This week a North Carolina computer programmer proved he’d discovered a previously not-known-about crash camera function in a Tesla Model S that records events from a collision.
The system uses the camera eye used normally for Autopilot to capture imagery that could be considered evidence for Tesla cars that suffer an air-bag deploying crash, but the function found by a hacker has never been disclosed by either Tesla or federal authorities.
Described to Inverse, the discovered functionality – presumably also equipped in the Model X – was made by Jason Hughes, a Tesla owner and tinkerer, who hacked into a salvaged center display unit he bought to access the car’s last moments on the road.
Hughes tweeted a clip of the Tesla’s last fatal seconds after its driver opted to go through a yellow light at 57 mph and met a white Acura nearly head on as the Acura turned left in front of it.
The image shows, he said, what appears to be a violation of the Tesla’s right of way by the white Acura, but like memories in a corpse, the image was found in the remains of a ruined car, unbeknownst to anyone.
Hughes’ sleuth work to hack into the system began when he suspected a data dump must occur when an Emergency Braking event occurs.

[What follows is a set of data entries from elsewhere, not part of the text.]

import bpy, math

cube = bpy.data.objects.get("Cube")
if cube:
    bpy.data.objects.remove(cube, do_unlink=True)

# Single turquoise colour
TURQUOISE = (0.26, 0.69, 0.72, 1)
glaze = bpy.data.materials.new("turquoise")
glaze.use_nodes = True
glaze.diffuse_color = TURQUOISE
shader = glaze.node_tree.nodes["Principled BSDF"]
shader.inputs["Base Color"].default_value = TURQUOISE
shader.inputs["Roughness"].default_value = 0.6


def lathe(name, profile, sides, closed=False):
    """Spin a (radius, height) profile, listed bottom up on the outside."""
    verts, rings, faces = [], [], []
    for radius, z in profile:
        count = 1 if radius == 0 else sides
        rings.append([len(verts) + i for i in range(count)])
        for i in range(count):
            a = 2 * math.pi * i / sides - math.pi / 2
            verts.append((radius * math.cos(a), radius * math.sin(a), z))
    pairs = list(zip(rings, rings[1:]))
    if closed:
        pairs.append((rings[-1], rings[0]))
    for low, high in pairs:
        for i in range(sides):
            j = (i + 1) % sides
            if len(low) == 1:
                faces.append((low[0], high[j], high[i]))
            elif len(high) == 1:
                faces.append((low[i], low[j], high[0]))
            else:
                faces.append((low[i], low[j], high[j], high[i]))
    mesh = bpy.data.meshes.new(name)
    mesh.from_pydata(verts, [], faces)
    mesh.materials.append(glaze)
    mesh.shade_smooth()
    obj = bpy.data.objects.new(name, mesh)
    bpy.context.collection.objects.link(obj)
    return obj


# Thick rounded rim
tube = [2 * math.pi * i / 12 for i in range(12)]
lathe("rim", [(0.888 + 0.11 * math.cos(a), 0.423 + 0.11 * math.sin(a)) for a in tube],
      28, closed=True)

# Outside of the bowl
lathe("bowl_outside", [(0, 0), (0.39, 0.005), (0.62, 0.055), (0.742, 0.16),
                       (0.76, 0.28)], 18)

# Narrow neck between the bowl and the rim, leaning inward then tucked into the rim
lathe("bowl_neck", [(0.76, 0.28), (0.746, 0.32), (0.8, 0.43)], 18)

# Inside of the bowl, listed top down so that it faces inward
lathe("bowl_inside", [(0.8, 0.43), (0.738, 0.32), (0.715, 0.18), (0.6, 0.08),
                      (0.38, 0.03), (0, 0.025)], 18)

“I kind of knew what I was looking for, since I had messed with it on my own car,” Hughes said to Inverse. “It’s not too terribly difficult. You have to basically gain root access to the MCU, and such. Tesla’s likely going to make that more difficult. I won’t say it’s simple, but it’s not impossible.”
Of necessity, the quality of the otherwise clear-enough image is very low, said Hughes.
— Jason Hughes (@wk057) September 13, 2016
“It has to send these messages over the CAN bus very quickly to save them from the camera to the MCU [Media Control Unit],” Hughes said to Inverse, “so they have to be dumbed-down resolution so that they can actually make it to the MCU before anything bad happens to it in a crash.”
The data transfer appears to take place when the airbags deploy, and the lag time is still “about 20 seconds.”
In the case of the May death of the driver of an Autopilot equipped Model S in Florida, Hughes surmises the sudden decapitation of that Model S at 74 mph after striking a semi trailer left insufficient time for that event to be recorded.
Not said, but true as well is that car’s driver, Joshua D. Brown, was reported to have never touched the brakes, so no Emergency Braking event occurred. Ultimately however, it’s unclear if the crash cam function might have still worked after the collision and airbag deployment.
As true of the function itself, Tesla has not reported whether this is the case, and neither have federal authorities who have been investigating the crash. Both the National Highway Traffic Safety Administration (NHTSA), and National Transportation Safety Board (NTSB) have been involved after the crash which garnered much public attention, and led to an update for the Autopilot system.
While dash cams are becoming increasingly popular, it appears Tesla for reasons known to itself chose to double up the use of the camera eye used in the Autopilot function for this last bit of forensic evidence, but then keep it to itself.
It’s believed many more benign crashes at least therefore do have evidence stored in them that is not disclosed, and that can even die with the car, assuming it is totaled and salvaged.
As for the unit Hughes found and cracked into, its images might have been useful to know about, had the driver known about it.
“In this case,” Hughes said, “it’s obvious to me that the car making the left turn jumped in front of the Model S. I think that would’ve been useful in their insurance claim.”
Hat tip to Brian Ro.